At 10-years-old, Trish Ulyatt would stroll into Redmond convenience stores to buy a carton of cigarettes.
More often than not, she’d walk out with the smokes under her arm thanks to a self-written note claiming they were for her mother.
Now, as an adult living in the southwest Bend suburb of Deschutes River Woods, reformed smoker Ulyatt says things have changed in Central Oregon.
But the mountain biking mecca image that Bend projects is not entirely representative of the region. Smokers still feel very much at home there.
A recent survey of roughly 4,000 Oregonians, partially funded by OPB and Oregon Health Sciences University, found that 11 percent of Central Oregonians self-identify as regular smokers.
On average, only 7 percent of Oregonians in other regions of the state say they smoke cigarettes regularly, according to the study.
The numbers highlight a stark contrast between the healthy living image of Bend and the realities of the region.
“Prineville is very different from Bend,” said Carly Rachocki of Crook County’s Health Department. “We have one bike path in town and it doesn’t connect to anything.”
Ulyatt — a cruise ship musician who smoked for 20 years before quitting — knows that difference between Bend and the rest of Central Oregon all too well.

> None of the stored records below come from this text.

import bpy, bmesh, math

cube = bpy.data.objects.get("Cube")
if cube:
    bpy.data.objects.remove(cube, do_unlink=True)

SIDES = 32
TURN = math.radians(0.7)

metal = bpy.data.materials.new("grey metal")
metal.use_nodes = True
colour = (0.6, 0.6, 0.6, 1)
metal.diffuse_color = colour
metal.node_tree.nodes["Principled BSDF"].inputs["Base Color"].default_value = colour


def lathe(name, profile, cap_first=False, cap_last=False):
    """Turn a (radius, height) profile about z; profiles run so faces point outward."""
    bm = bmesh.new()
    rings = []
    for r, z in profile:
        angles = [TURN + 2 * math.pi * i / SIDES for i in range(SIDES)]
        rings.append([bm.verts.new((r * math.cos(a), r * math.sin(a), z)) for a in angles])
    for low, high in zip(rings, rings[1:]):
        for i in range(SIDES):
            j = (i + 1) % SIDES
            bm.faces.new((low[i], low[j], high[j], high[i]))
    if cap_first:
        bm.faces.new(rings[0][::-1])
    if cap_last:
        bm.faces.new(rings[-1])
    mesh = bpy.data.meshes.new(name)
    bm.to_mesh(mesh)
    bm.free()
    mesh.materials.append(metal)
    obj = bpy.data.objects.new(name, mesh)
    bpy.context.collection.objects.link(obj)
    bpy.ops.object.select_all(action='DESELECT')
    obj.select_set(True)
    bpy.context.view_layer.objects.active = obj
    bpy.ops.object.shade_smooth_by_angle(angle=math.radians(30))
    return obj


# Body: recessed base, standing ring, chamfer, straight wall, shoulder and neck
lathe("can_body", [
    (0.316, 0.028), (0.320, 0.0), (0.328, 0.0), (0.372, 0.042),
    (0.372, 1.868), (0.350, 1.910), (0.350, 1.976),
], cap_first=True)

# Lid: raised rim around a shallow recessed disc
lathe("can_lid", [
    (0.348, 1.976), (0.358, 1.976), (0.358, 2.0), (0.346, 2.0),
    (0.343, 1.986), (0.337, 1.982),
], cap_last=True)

“It’s rare to see smoking downtown,” Ulyatt said. “In the outskirts it’s just normal.”
And the farther from the brewpubs and bike stores in downtown Bend one goes, the more smoking and tobacco use increase.
County statistics show Deschutes County has an adult smoking rate of 14 percent. Jefferson County trends higher at 15 percent, and the largely rural Crook County comes in at 17 percent — higher than the Oregon’s smoking average.
“We have a cowboy culture here that historically has embraced smoking and especially smokeless tobacco,” said Kris Williams, who works on tobacco cessation for Crook County’s Health Department.
Shoestring resources also contribute to contrasts in smoking rates between Bend and the rest of Central Oregon.
The Bend Memorial Clinic offers free counseling services to people who want to quit, but it’s the only such program in the region. Elsewhere, smokers have to pay for classes on quitting or rely on Oregon’s smoking cessation hotline.
Oregon spends around $7 million a year on tobacco cessation programs, far short of the Centers for Disease Control’s recommended $43 million.
Ultimately, the Central Oregon culture around teen tobacco use could be the biggest hurdle to stamping out smoking there.
Deschutes County has one of the highest rates of 11th graders smoking in the region. County data shows 20 percent of juniors there smoke. The state average is just 12 percent.
Anne Palmer, who runs Bend Medical Clinic’s quitting service, attributes that spike to economic struggles for many in Central Oregon, permissive attitudes toward tobacco and alcohol use, and the rising popularity of electronic cigarettes.
E-cigarettes look and feel like real cigarettes, but vaporize liquid nicotine cartridges rather than burn tobacco leaves.
Supporters say they’re a safe alternative to cigarettes that can help people quit.
Palmer says they’re little more than a gateway to real cigarettes, and she’s never seen anyone quit using them.
“The fact that Big Tobacco has enthusiastically entered the e-cigarette market is another cause of considerable concern,” Palmer said.
Currently, e-cigarettes are mostly unregulated in Oregon, meaning a child of any age can technically buy them. They also come in flavors like cherry and bubblegum, which Palmer says are targeted toward children.
“I think it’s unfortunate that just as smoking was waning in its cool factor, here comes e-cigs,” she said.
Health professionals in the region are fighting back, however.
In Crook County, they’ve made some inroads by targeting an influx of new health care professionals to the area. Reaching out to health care professionals, Williams said, has shown effectiveness at turning people away from tobacco because people tend to trust their nurses, doctors and dentists when it comes to health matters.
And that single bike trail in Prinville? The area is actively working toward more bike and pedestrian paths in the future.
Progress also can be seen in Ulyatt’s own neighborhood.
When she moved to Deschutes River Woods in 2001, nearly everyone smoked. They’d have weekly “hangouts” and smoke around a campfire. When Ulyatt quit in July, however, she was the second-to-last holdout amongst her neighbors.
She said Bend’s effort to “get out of the smoker’s lounge” helped her through simple peer pressure.
“Everyone kind of wants to fit in and I think that’s why people start when they’re younger,” Ulyatt said. “But now everyone is quitting, so that’s the thing people do to fit in. I know I want to fit in that way.”